Once you find the line with "[(-.4, 0), (-.2, 0), (.03, -.2), (0, -.43), (-.39, -.25)]]" in the data that follows, repeat it and every line after it exactly, through the line with "pts = [(x, 0), (x, .225), (x".

── GIVEN ENTRIES ──

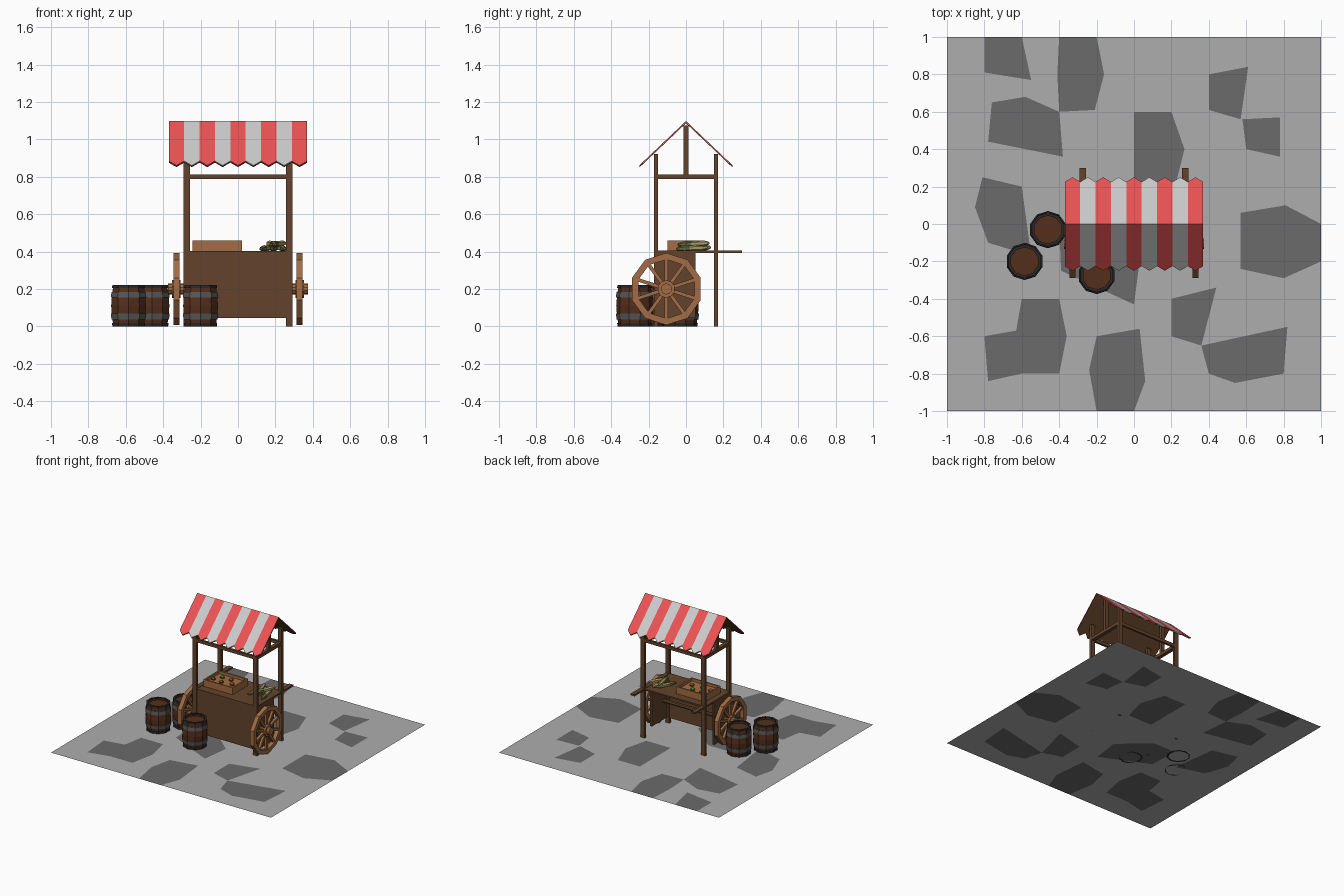
import bpy, bmesh, math
from mathutils import Matrix, Vector, geometry

if "Cube" in bpy.data.objects:
    bpy.data.objects.remove(bpy.data.objects["Cube"])

COLORS = {
    "stone": (0.42, 0.42, 0.42), "dark_stone": (0.145, 0.145, 0.145),
    "wood": (0.125, 0.057, 0.024), "light_wood": (0.36, 0.152, 0.058),
    "barrel_wood": (0.09, 0.028, 0.011), "iron": (0.095, 0.095, 0.095),
    "dark_iron": (0.025, 0.022, 0.022),
    "red": (0.84, 0.085, 0.088), "white": (0.77, 0.77, 0.77),
    "tomato": (0.40, 0.02, 0.01), "leaf": (0.03, 0.22, 0.02),
    "husk": (0.14, 0.14, 0.05), "corn": (0.42, 0.35, 0.13)}


def mat(key):
    m = bpy.data.materials.get(key) or bpy.data.materials.new(key)
    m.diffuse_color = (*COLORS[key], 1)
    m.use_nodes = True
    m.node_tree.nodes["Principled BSDF"].inputs["Base Color"].default_value = m.diffuse_color
    return m


def finish(name, bm, keys, normals=True):
    if normals:
        bmesh.ops.recalc_face_normals(bm, faces=bm.faces)
    me = bpy.data.meshes.new(name)
    bm.to_mesh(me)
    bm.free()
    for k in ([keys] if isinstance(keys, str) else keys):
        me.materials.append(mat(k))
    ob = bpy.data.objects.new(name, me)
    bpy.context.collection.objects.link(ob)
    return ob


def boxes(name, key, items):
    """items: (centre, size) or (centre, size, rotation about the origin of the box)"""
    bm = bmesh.new()
    for c, s, *r in items:
        m = Matrix.Translation(c) @ (r[0] if r else Matrix()) @ Matrix.Diagonal((*s, 1))
        bmesh.ops.create_cube(bm, size=1, matrix=m)
    return finish(name, bm, key)


def lathe(name, key, profile, n, matrix=Matrix(), closed=False, phase=0.0):
    """Revolve (radius, height) points around local z."""
    bm = bmesh.new()
    rings = []
    for i in range(n):
        a = 2 * math.pi * i / n + phase
        rings.append([bm.verts.new((r * math.cos(a), r * math.sin(a), z)) for r, z in profile])
    m = len(profile)
    for i in range(n):
        p, q = rings[i], rings[(i + 1) % n]
        for j in range(m if closed else m - 1):
            k = (j + 1) % m
            bm.faces.new((p[j], q[j], q[k], p[k]))
    bmesh.ops.remove_doubles(bm, verts=bm.verts, dist=1e-5)
    bm.transform(matrix)
    return finish(name, bm, key)


# flat ground, with irregular darker paving stones cut into it
STONES = [
    [(-.8, 1), (-.6, 1), (-.55, .77), (-.8, .81)],
    [(-.4, 1), (-.2, 1), (-.16, .8), (-.21, .61), (-.4, .6), (-.41, .8)],
    [(-.76, .65), (-.58, .68), (-.4, .6), (-.38, .36), (-.78, .44)],
    [(.4, .8), (.61, .84), (.57, .56), (.4, .61)],
    [(.58, .56), (.78, .57), (.78, .36), (.6, .4)],
    [(0, .6), (.2, .6), (.27, .4), (.22, .2), (0, .2)],
    [(-.81, .25), (-.6, .2), (-.55, -.17), (-.78, -.1), (-.85, .09)],
    [(.57, .06), (.81, .1), (1, 0), (1, -.2), (.8, -.29), (.57, -.24)],
    [(-.6, -.4), (-.4, -.4), (-.36, -.6), (-.4, -.8), (-.6, -.8), (-.78, -.84), (-.8, -.6), (-.63, -.57)],
    [(-.2, -.6), (.03, -.56), (.06, -.84), (0, -1), (-.2, -1), (-.24, -.78)],
    [(.2, -.4), (.44, -.34), (.36, -.65), (.2, -.6)],
    [(.36, -.65), (.82, -.55), (.8, -.8), (.54, -.85), (.4, -.8)],
    [(-.4, 0), (-.2, 0), (.03, -.2), (0, -.43), (-.39, -.25)]]
points, loops = [], []
for loop in [[(-1, -1), (1, -1), (1, 1), (-1, 1)]] + [s[::-1] for s in STONES]:
    loops.append(list(range(len(points), len(points) + len(loop))))
    points += [Vector(p) for p in loop]
verts, _, tris, _, _, source = geometry.delaunay_2d_cdt(points, [], loops, 0, 1e-5)
bm = bmesh.new()
vs = [bm.verts.new((v.x, v.y, 0)) for v in verts]
for t, src in zip(tris, source):
    f = bm.faces.new([vs[i] for i in t])
    f.material_index = int(any(i > 0 for i in src))
    f.normal_update()
    if f.normal.z < 0:
        f.normal_flip()
finish("ground", bm, ["stone", "dark_stone"], False)

# cart body, open at the back
boxes("cart_body", "wood",
      [((0, -.158, .22), (.58, .015, .35))] +
      [((s * .283, -.055, .22), (.015, .21, .35)) for s in (-1, 1)])
boxes("counter_top", "wood", [((0, 0, .398), (.58, .335, .012))])
boxes("push_handles", "wood", [((s * .275, .07, .4), (.035, .46, .014)) for s in (-1, 1)])

# frame that carries the roof
S = [(sx, sy) for sx in (-1, 1) for sy in (-1, 1)]
boxes("corner_posts", "wood", [((x * .275, y * .16, .461), (.035, .02, .922)) for x, y in S])
boxes("roof_beams", "wood",
      [((0, s * .16, .8), (.53, .018, .026)) for s in (-1, 1)] +
      [((s * .275, 0, .8), (.03, .31, .026)) for s in (-1, 1)])
boxes("king_posts", "wood", [((s * .275, 0, .94), (.03, .025, .27)) for s in (-1, 1)])


# striped awning with pointed edges, lined in brown
def awning(name, keys, drop):
    bm = bmesh.new()
    w, ridge = .74 / 9, 1.098 - drop
    for i in range(9):
        x = -.37 + i * w
        for s in (-1, 1):
            pts = [(x, 0), (x, .225), (x + w / 2, .25), (x + w, .225), (x + w, 0)]
            f = bm.faces.new([bm.verts.new((px, s * py, ridge - py * .95)) for px, py in pts])
            f.material_index = i % len(keys)
            f.normal_update()
            if f.normal.z < 0:
                f.normal_flip()
    ob = finish(name, bm, keys, False)
    mod = ob.modifiers.new("thickness", 'SOLIDIFY')
    mod.thickness, mod.offset = .004, -1


awning("awning_cloth", ["red", "white"], 0)
awning("awning_lining", ["wood"], .006)

# wheels with ten spokes, and their axle
CY, CZ = -.105, .2
for s, side in ((-1, "left"), (1, "right")):
    m = Matrix.Translation((0, CY, CZ)) @ Matrix.Rotation(s * math.pi / 2, 4, 'Y')
    lathe(side + "_wheel_rim", "light_wood",
          [(.158, .312), (.193, .312), (.193, .346), (.158, .346)], 10, m, True)
    lathe(side + "_wheel_hub", "light_wood",
          [(0, .292), (.03, .292), (.03, .308), (.047, .308), (.047, .352),
           (.03, .352), (.03, .375), (0, .375)], 10, m)
    spokes = []
    for i in range(10):
        rot = Matrix.Rotation(2 * math.pi * i / 10, 4, 'X')
        spokes.append((Vector((s * .329, CY, CZ)) + rot @ Vector((0, 0, .102)), (.02, .019, .13), rot))
    boxes(side + "_wheel_spokes", "light_wood", spokes)
lathe("axle", "wood", [(0, -.3), (.015, -.3), (.015, .3), (0, .3)], 8,
      Matrix.Translation((0, CY, CZ)) @ Matrix.Rotation(math.pi / 2, 4, 'Y'))

# barrels with iron hoops, dark rims and a sunken lid
HOOPS = [(.0, .018, .088, .09, "dark_iron"), (.038, .068, .093, .097, "iron"),
         (.155, .185, .097, .093, "iron"), (.206, .222, .09, .088, "dark_iron")]
for i, (x, y) in enumerate([(-.46, -.03), (-.585, -.2), (-.2, -.275)], 1):
    m = Matrix.Translation((x, y, 0))
    ph = math.pi / 10
    lathe(f"barrel_{i}", "barrel_wood",
          [(0, .004), (.086, .004), (.094, .06), (.098, .11), (.094, .16), (.086, .218),
           (.076, .218), (.076, .203), (0, .203)], 10, m, phase=ph)
    for j, (z0, z1, r0, r1, key) in enumerate(HOOPS, 1):
        lathe(f"barrel_{i}_hoop_{j}", key,
              [(r0 - .013, z0), (r0 + .003, z0), (r1 + .003, z1), (r1 - .013, z1)], 10, m, True, ph)

# produce crate
boxes("crate", "light_wood",
      [((-.112, 0, .412), (.265, .2, .016)), ((-.112, 0, .428), (.24, .18, .02))] +
      [((-.112, s * .094, .432), (.265, .012, .056)) for s in (-1, 1)] +
      [((-.112 + s * .1265, 0, .432), (.012, .2, .056)) for s in (-1, 1)])
for i, (x, y) in enumerate([(-.21, -.02), (-.17, .04), (-.13, -.03), (-.09, .04), (-.04, -.02)], 1):
    m = Matrix.Translation((x, y, .443))
    lathe(f"tomato_{i}", "tomato", [(0, -.015), (.016, -.008), (.018, .004), (.008, .012), (0, .012)], 7, m)
    lathe(f"tomato_leaf_{i}", "leaf", [(0, .008), (.016, .010), (0, .017)], 5, m)

# heap of corn cobs in their husks
COBS = [(.15, .04, .418, 70), (.195, .05, .418, 80), (.235, .035, .418, 100),
        (.18, .04, .441, 105), (.215, .05, .441, 62)]
for i, (x, y, z, a) in enumerate(COBS, 1):
    m = (Matrix.Translation((x, y, z)) @ Matrix.Rotation(math.radians(a), 4, 'Z')
         @ Matrix.Rotation(math.radians(87), 4, 'Y'))
    lathe(f"corn_cob_{i}", "corn", [(0, -.04), (.015, -.03), (.016, .05), (.009, .08), (0, .085)], 6, m)
    lathe(f"corn_husk_{i}", "husk", [(0, -.09), (.008, -.085), (.017, -.05), (.018, -.025), (.012, -.01)], 6, m)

───

◆ **SOLUTION FOR THIS EXERCISE**:
    [(-.4, 0), (-.2, 0), (.03, -.2), (0, -.43), (-.39, -.25)]]
points, loops = [], []
for loop in [[(-1, -1), (1, -1), (1, 1), (-1, 1)]] + [s[::-1] for s in STONES]:
    loops.append(list(range(len(points), len(points) + len(loop))))
    points += [Vector(p) for p in loop]
verts, _, tris, _, _, source = geometry.delaunay_2d_cdt(points, [], loops, 0, 1e-5)
bm = bmesh.new()
vs = [bm.verts.new((v.x, v.y, 0)) for v in verts]
for t, src in zip(tris, source):
    f = bm.faces.new([vs[i] for i in t])
    f.material_index = int(any(i > 0 for i in src))
    f.normal_update()
    if f.normal.z < 0:
        f.normal_flip()
finish("ground", bm, ["stone", "dark_stone"], False)

# cart body, open at the back
boxes("cart_body", "wood",
      [((0, -.158, .22), (.58, .015, .35))] +
      [((s * .283, -.055, .22), (.015, .21, .35)) for s in (-1, 1)])
boxes("counter_top", "wood", [((0, 0, .398), (.58, .335, .012))])
boxes("push_handles", "wood", [((s * .275, .07, .4), (.035, .46, .014)) for s in (-1, 1)])

# frame that carries the roof
S = [(sx, sy) for sx in (-1, 1) for sy in (-1, 1)]
boxes("corner_posts", "wood", [((x * .275, y * .16, .461), (.035, .02, .922)) for x, y in S])
boxes("roof_beams", "wood",
      [((0, s * .16, .8), (.53, .018, .026)) for s in (-1, 1)] +
      [((s * .275, 0, .8), (.03, .31, .026)) for s in (-1, 1)])
boxes("king_posts", "wood", [((s * .275, 0, .94), (.03, .025, .27)) for s in (-1, 1)])


# striped awning with pointed edges, lined in brown
def awning(name, keys, drop):
    bm = bmesh.new()
    w, ridge = .74 / 9, 1.098 - drop
    for i in range(9):
        x = -.37 + i * w
        for s in (-1, 1):
            pts = [(x, 0), (x, .225), (x + w / 2, .25), (x + w, .225), (x + w, 0)]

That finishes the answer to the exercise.